Earlier this week, my colleague Kristen Waggoner argued 303 Creative LLC v. Elenis in the Supreme Court of the United States for Alliance Defending Freedom. From the oral argument, it seemed that a majority of the Supreme Court justices were committed to reaffirming the First Amendment’s free speech guarantees. Those principles—the promise that every American is free to believe, think, and speak consistently with their deepest convictions—are foundational to our ability to govern ourselves.
Lorie Smith is a Christian website design artist, and her faith influences all aspects of her life, including the websites she creates. She decides which projects to design based on the message requested and never on the identity of her client. As a believer, she can only create custom websites consistent with her faith.
At the outset, this case is about speech. Protections against discriminatory conduct against LGBT individuals will remain in place. In this case, Colorado goes further, claiming the power to force Lorie to say something she doesn’t believe about marriage—even if doing so violates her religious beliefs. 303 Creative thus raises deeply significant questions about whether government may force people to speak and promote messages with which they disagree.
The parties (Colorado and Lorie Smith) and the lower courts all agree that Lorie is willing to serve everyone regardless of their race, religion, or sexual orientation and that she will gladly create custom websites for anyone, including her LGBT clients. The parties and the lower courts also agree that Lorie’s custom wedding websites use words, pictures, and graphics to tell a couple’s unique love story. Lorie’s websites are, in a word, speech. But Colorado says it may force Lorie to say something she doesn’t believe.
In a staggering decision, the U.S. Court of Appeals for the Tenth Circuit held that Colorado may force Lorie to speak in violation of her most deeply held convictions. Judge Tymkovich, who disagreed with the ruling, was right to call government-compelled speech an “existential threat to the most sacred freedoms.”

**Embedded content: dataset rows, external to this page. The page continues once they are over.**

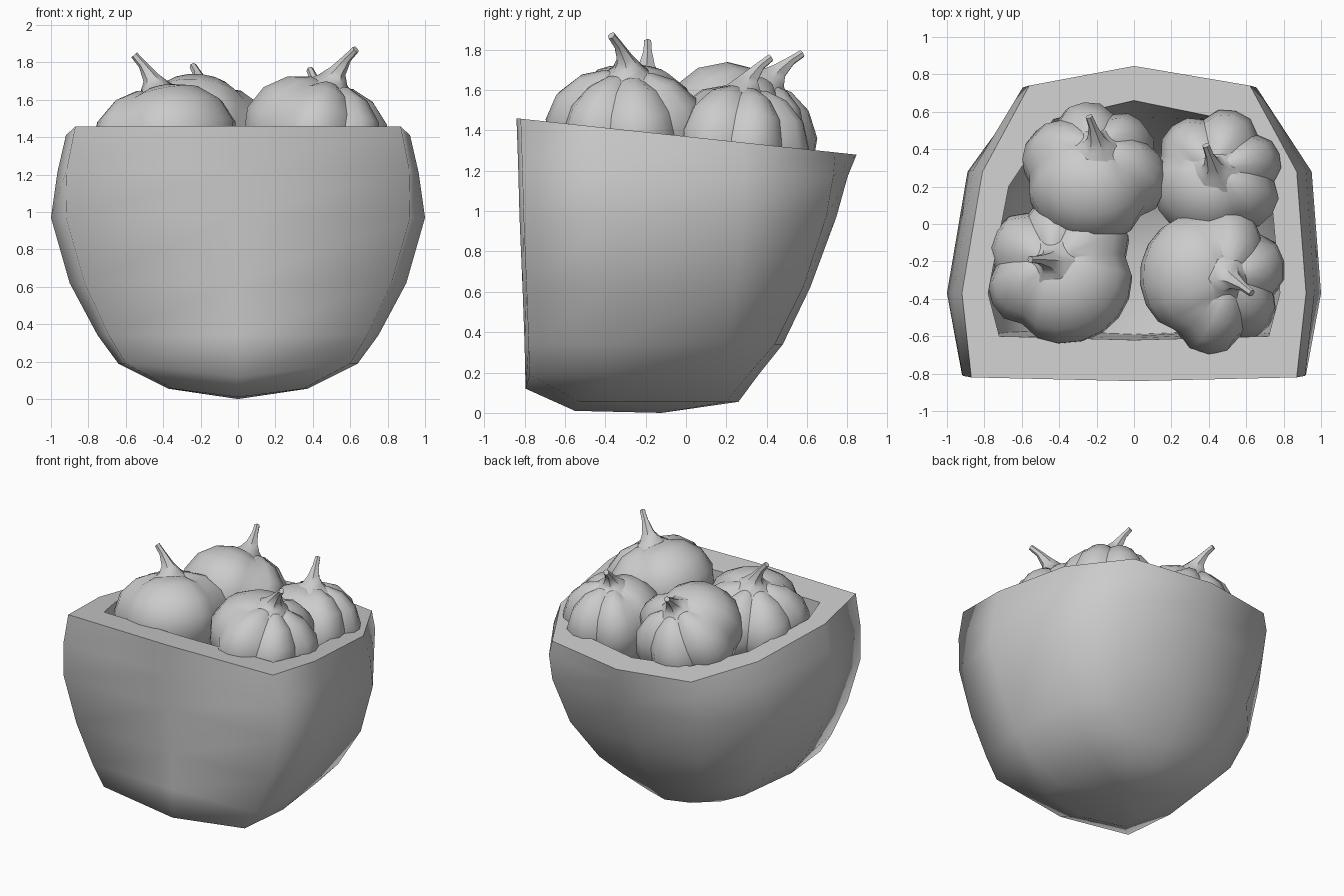
import bpy, bmesh, math
from mathutils import Vector

cube = bpy.data.objects.get("Cube")
if cube:
    bpy.data.objects.remove(cube)

grey = bpy.data.materials.new("light_grey")
grey.use_nodes = True
grey.diffuse_color = (0.6, 0.6, 0.6, 1)
grey.node_tree.nodes["Principled BSDF"].inputs["Base Color"].default_value = (0.6, 0.6, 0.6, 1)


def loft(name, rings, angle, cap_start=None, cap_end=None):
    """Skin closed rings of points; optional fan centres close the ends."""
    bm = bmesh.new()
    loops = [[bm.verts.new(p) for p in ring] for ring in rings]
    n = len(loops[0])
    for a, b in zip(loops, loops[1:]):
        for i in range(n):
            j = (i + 1) % n
            bm.faces.new((a[i], a[j], b[j], b[i]))
    if cap_start is not None:
        c = bm.verts.new(cap_start)
        for i in range(n):
            bm.faces.new((loops[0][(i + 1) % n], loops[0][i], c))
    if cap_end is not None:
        c = bm.verts.new(cap_end)
        for i in range(n):
            bm.faces.new((loops[-1][i], loops[-1][(i + 1) % n], c))
    mesh = bpy.data.meshes.new(name)
    bm.to_mesh(mesh)
    bm.free()
    mesh.materials.append(grey)
    obj = bpy.data.objects.new(name, mesh)
    bpy.context.collection.objects.link(obj)
    bpy.ops.object.select_all(action='DESELECT')
    obj.select_set(True)
    bpy.context.view_layer.objects.active = obj
    bpy.ops.object.shade_smooth_by_angle(angle=math.radians(angle))


def outline(z, yf, xf, xm, side, back, yb, slope=0.0, keel=0.0, shift=0.0):
    """Ring from front centre round both sides; shift skews the back half."""
    pts = [(0, yf), (xf, yf + 0.02), (xm, -0.37), side, back, (0, yb)]
    half = [(x, y, z - slope * y) for x, y in pts]
    half[0] = (0, yf, half[0][2] - keel)
    full = half + [(-x, y, z) for x, y, z in half[-2:0:-1]]
    return [(x + (shift if y > 0 and x else 0), y, z) for x, y, z in full]


# Tub outside, from the keel up to the sloping rim
rim = outline(1.37, -0.84, 0.87, 0.92, (0.84, 0.28), (0.59, 0.74), 0.845, 0.107, 0, 0.03)
outside = [
    outline(0.055, -0.55, 0.35, 0.37, (0.34, 0.06), (0.18, 0.2), 0.26, 0, 0.045),
    outline(0.19, -0.795, 0.6, 0.64, (0.58, 0.13), (0.33, 0.31), 0.36, 0, 0.07),
    outline(0.34, -0.80, 0.69, 0.75, (0.71, 0.2), (0.43, 0.44), 0.48),
    outline(0.62, -0.81, 0.82, 0.9, (0.85, 0.25), (0.56, 0.58), 0.615, 0, 0, 0.02),
    outline(0.97, -0.825, 0.92, 1.0, (0.92, 0.28), (0.62, 0.695), 0.745, 0, 0, 0.03),
    outline(1.2, -0.832, 0.915, 0.965, (0.89, 0.29), (0.625, 0.73), 0.8, 0.04, 0, 0.03),
    rim,
]
loft("tub", outside, 86, (0, -0.12, 0))

# Flat rim and the inside of the tub
lining = [
    rim,
    outline(1.37, -0.62, 0.72, 0.78, (0.7, 0.2), (0.46, 0.56), 0.66, 0.107, 0, 0.03),
    outline(0.95, -0.61, 0.75, 0.82, (0.72, 0.18), (0.46, 0.51), 0.57, 0, 0, 0.03),
    outline(0.6, -0.6, 0.67, 0.72, (0.63, 0.14), (0.38, 0.4), 0.44),
    outline(0.34, -0.59, 0.5, 0.54, (0.45, 0.06), (0.25, 0.22), 0.28, 0, 0.05),
]
loft("tub_lining", lining, 50, None, (0, -0.15, 0.2))

# Bulb: one wide clove then small ones; clove edges as fractions of a turn
CLOVES = [0, 0.38, 0.54, 0.68, 0.84, 1]
PROFILE = [(0.25, -0.93), (0.7, -0.72), (0.95, -0.25), (1.0, 0.15),
           (0.87, 0.55), (0.6, 0.84), (0.3, 0.95)]


def bulb(name, centre, radius, height, base, tip, wide):
    centre, base, tip = Vector(centre), Vector(base), Vector(tip)
    axis = (base - centre).normalized()
    turn = Vector((0, 0, 1)).rotation_difference(axis)
    rings = []
    for r, z in PROFILE:
        ring = []
        for k, (a, b) in enumerate(zip(CLOVES, CLOVES[1:])):
            steps = 4 if k else 8
            for s in range(steps):
                t = s / steps
                ang = math.radians(wide) + 2 * math.pi * (a + (b - a) * t)
                bulge = math.sin(math.pi * t) ** 0.5
                size = radius * r * (0.88 + (0.13 + 0.02 * (k % 2)) * bulge)
                p = Vector((size * math.cos(ang), size * math.sin(ang),
                            z * height * (0.94 + 0.06 * bulge)))
                ring.append(centre + turn @ p)
        rings.append(ring)
    loft(name, rings, 36, centre - axis * height * 0.88, centre + axis * height * 0.9)

    # Stem: flared collar that narrows and bends toward the tip
    start = centre + axis * height * 0.86
    bend = start + axis * (tip - start).length * 0.45
    stem = []
    for t, r in ((0, 0.14), (0.2, 0.08), (0.42, 0.045), (0.75, 0.024), (1, 0.02)):
        p = start * (1 - t) ** 2 + bend * 2 * t * (1 - t) + tip * t * t
        d = (bend - start) * (1 - t) + (tip - bend) * t
        q = Vector((0, 0, 1)).rotation_difference(d.normalized())
        stem.append([p + q @ Vector((r * math.cos(i * math.pi / 3),
                                     r * math.sin(i * math.pi / 3), 0)) for i in range(6)])
    loft(name + "_stem", stem, 45, start, tip)


bulb("front_right_bulb", (-0.385, -0.25, 1.36), 0.405, 0.32,
     (-0.44, -0.2, 1.66), (-0.555, -0.19, 1.84), 235)
bulb("front_left_bulb", (0.415, -0.29, 1.4), 0.395, 0.32,
     (0.5, -0.29, 1.68), (0.63, -0.37, 1.87), 100)
bulb("back_right_bulb", (-0.22, 0.26, 1.38), 0.39, 0.33,
     (-0.2, 0.41, 1.63), (-0.24, 0.575, 1.78), 185)
bulb("back_left_bulb", (0.44, 0.25, 1.31), 0.355, 0.32,
     (0.43, 0.29, 1.58), (0.385, 0.42, 1.76), 160)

Colorado’s argument would relegate every commissioned speaker, every writer, artist, photographer, and mom with an Etsy side hustle to second-class First Amendment status.

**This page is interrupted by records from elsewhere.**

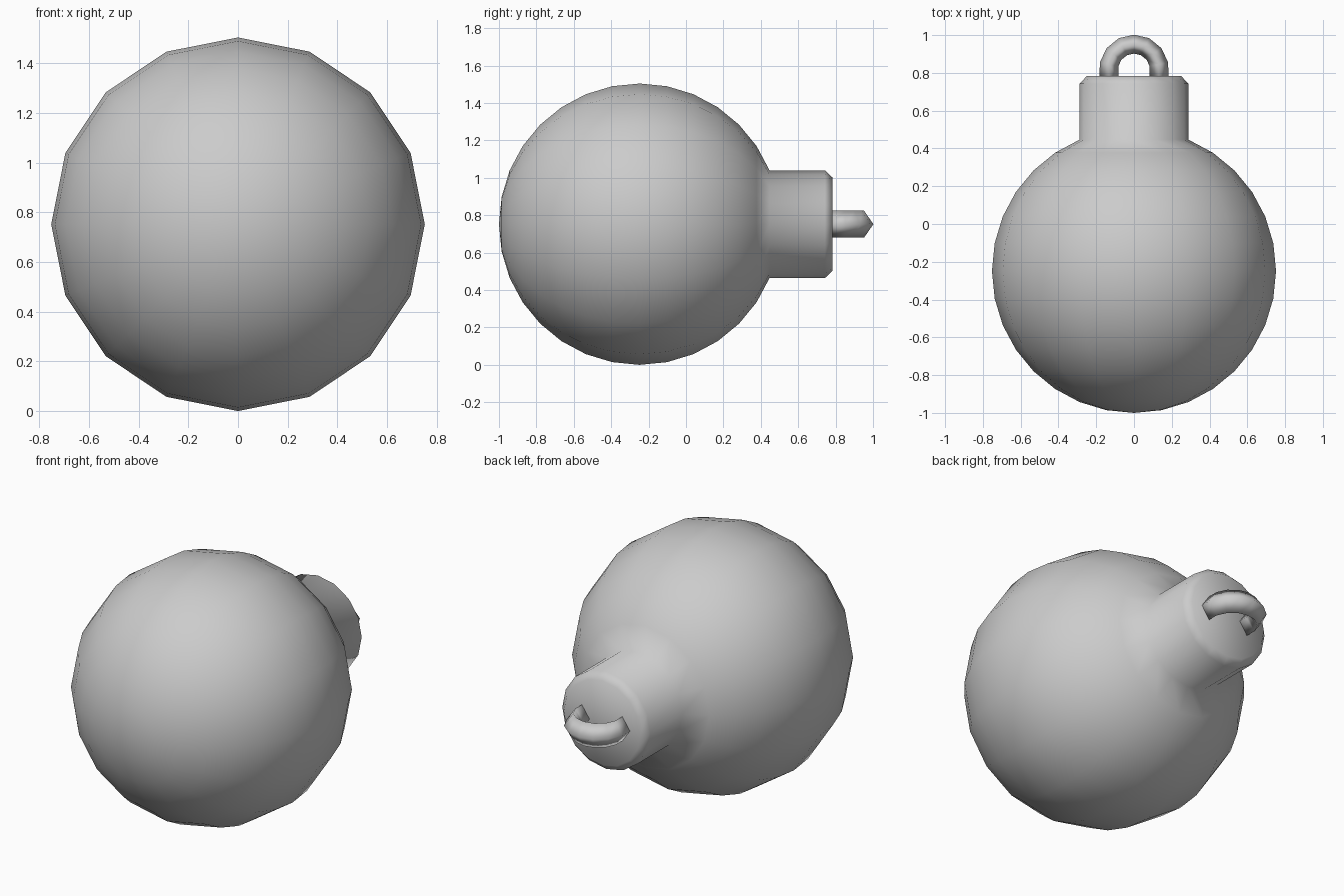
import bpy, bmesh
from math import sin, cos, pi
from mathutils import Vector

if "Cube" in bpy.data.objects:
    bpy.data.objects.remove(bpy.data.objects["Cube"])

R, CY, CZ, SIDES = 0.752, -0.248, 0.752, 16


def make_object(name, bm):
    bmesh.ops.recalc_face_normals(bm, faces=bm.faces[:])
    for f in bm.faces:
        f.smooth = True
    mesh = bpy.data.meshes.new(name)
    bm.to_mesh(mesh)
    bm.free()
    obj = bpy.data.objects.new(name, mesh)
    bpy.context.collection.objects.link(obj)
    return obj


def bridge(bm, rings):
    for a, b in zip(rings, rings[1:]):
        n = len(a)
        for i in range(n):
            j = (i + 1) % n
            bm.faces.new((a[i], a[j], b[j], b[i]))


# Ball and neck: one profile turned around the y axis
profile = [(R * sin(k * pi / 16), CY - R * cos(k * pi / 16)) for k in range(1, 15)]
neck_r = profile[-1][0]
profile += [(neck_r, 0.743), (0.25, 0.783)]
bm = bmesh.new()
rings = [[bm.verts.new((r * cos(2 * pi * i / SIDES), y, CZ + r * sin(2 * pi * i / SIDES)))
          for i in range(SIDES)] for r, y in profile]
bridge(bm, rings)
pole = bm.verts.new((0, CY - R, CZ))
for i in range(SIDES):
    bm.faces.new((pole, rings[0][i], rings[0][(i + 1) % SIDES]))
bm.faces.new(rings[-1])
make_object("bauble_ball_and_neck", bm)

# Hanging loop: diamond section swept along a mirrored arch
half = [(0.132, 0.77), (0.132, 0.845), (0.106, 0.90), (0.058, 0.939)]
path = half + [(0, 0.952)] + [(-x, y) for x, y in reversed(half)]
path = [Vector((x, y, CZ)) for x, y in path]
bm = bmesh.new()
rings = []
for i, p in enumerate(path):
    t = (path[min(i + 1, len(path) - 1)] - path[max(i - 1, 0)]).normalized()
    out = Vector((t.y, -t.x, 0))
    rings.append([bm.verts.new(p + out * 0.05 * cos(a) + Vector((0, 0, 0.072 * sin(a))))
                  for a in (0, pi / 2, pi, 3 * pi / 2)])
bridge(bm, rings)
bm.faces.new(rings[0])
bm.faces.new(rings[-1])
make_object("hanging_loop", bm)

Yet, when arguing before the Supreme Court, Colorado went even further. Colorado now argues that the First Amendment does not apply at all because its public-accommodation law applies to sales transactions. But this argument would relegate every commissioned speaker, every writer, artist, photographer, and mom with an Etsy side hustle to second-class First Amendment status. As several justices noted at oral argument, it would mean that a Republican speechwriter could be forced to draft a speech for a Democratic candidate and vice versa.
At oral argument, the justices pressed Colorado on its position that the state could force Lorie to imagine, create, and publish messages that violate her conscience. Justices Gorsuch emphasized that Lorie objects only to the what (the message) and not the who (the person). Indeed, the Biden Administration conceded that the First Amendment protects artists and speakers who decline to speak messages they would refuse to speak for anyone—unless that message involves Christian beliefs about marriage.
Hypotheticals from Justice Barrett showed the Biden Administration’s error. Lorie’s attorney explained that she cannot design wedding websites for heterosexual couples that violate her religious beliefs any more than she can design a same-sex wedding website for anyone. For Lorie, it is the message, and not the person that matters.
The oral argument in this case showed just how suspect compelled speech is in the Supreme Court’s jurisprudence. And for good reason. As Justice Alito has explained for the Court, when speech is compelled, “individuals are coerced into betraying their convictions.” Or in the words of Frederick Douglass, “Liberty is meaningless where the right to utter one’s thoughts and opinions has ceased to exist.”
The freedom to speak is the essence of self-government. It grounds our political system. It furthers the search for truth. As the Supreme Court put it in New York Times v. Sullivan, the First Amendment reflects “a profound national commitment to the principle that debate on public issues should be uninhibited, robust, and wide-open.” The Court thus has long held that it is “a basic First Amendment principle that ‘freedom of speech prohibits the government from telling people what they must say.’”
303 Creative tests whether that foundational principle remains true today. It is about much more than marriage. For the sake of all Americans, it is imperative that the Supreme Court preserve our right to choose when to speak and when to remain silent.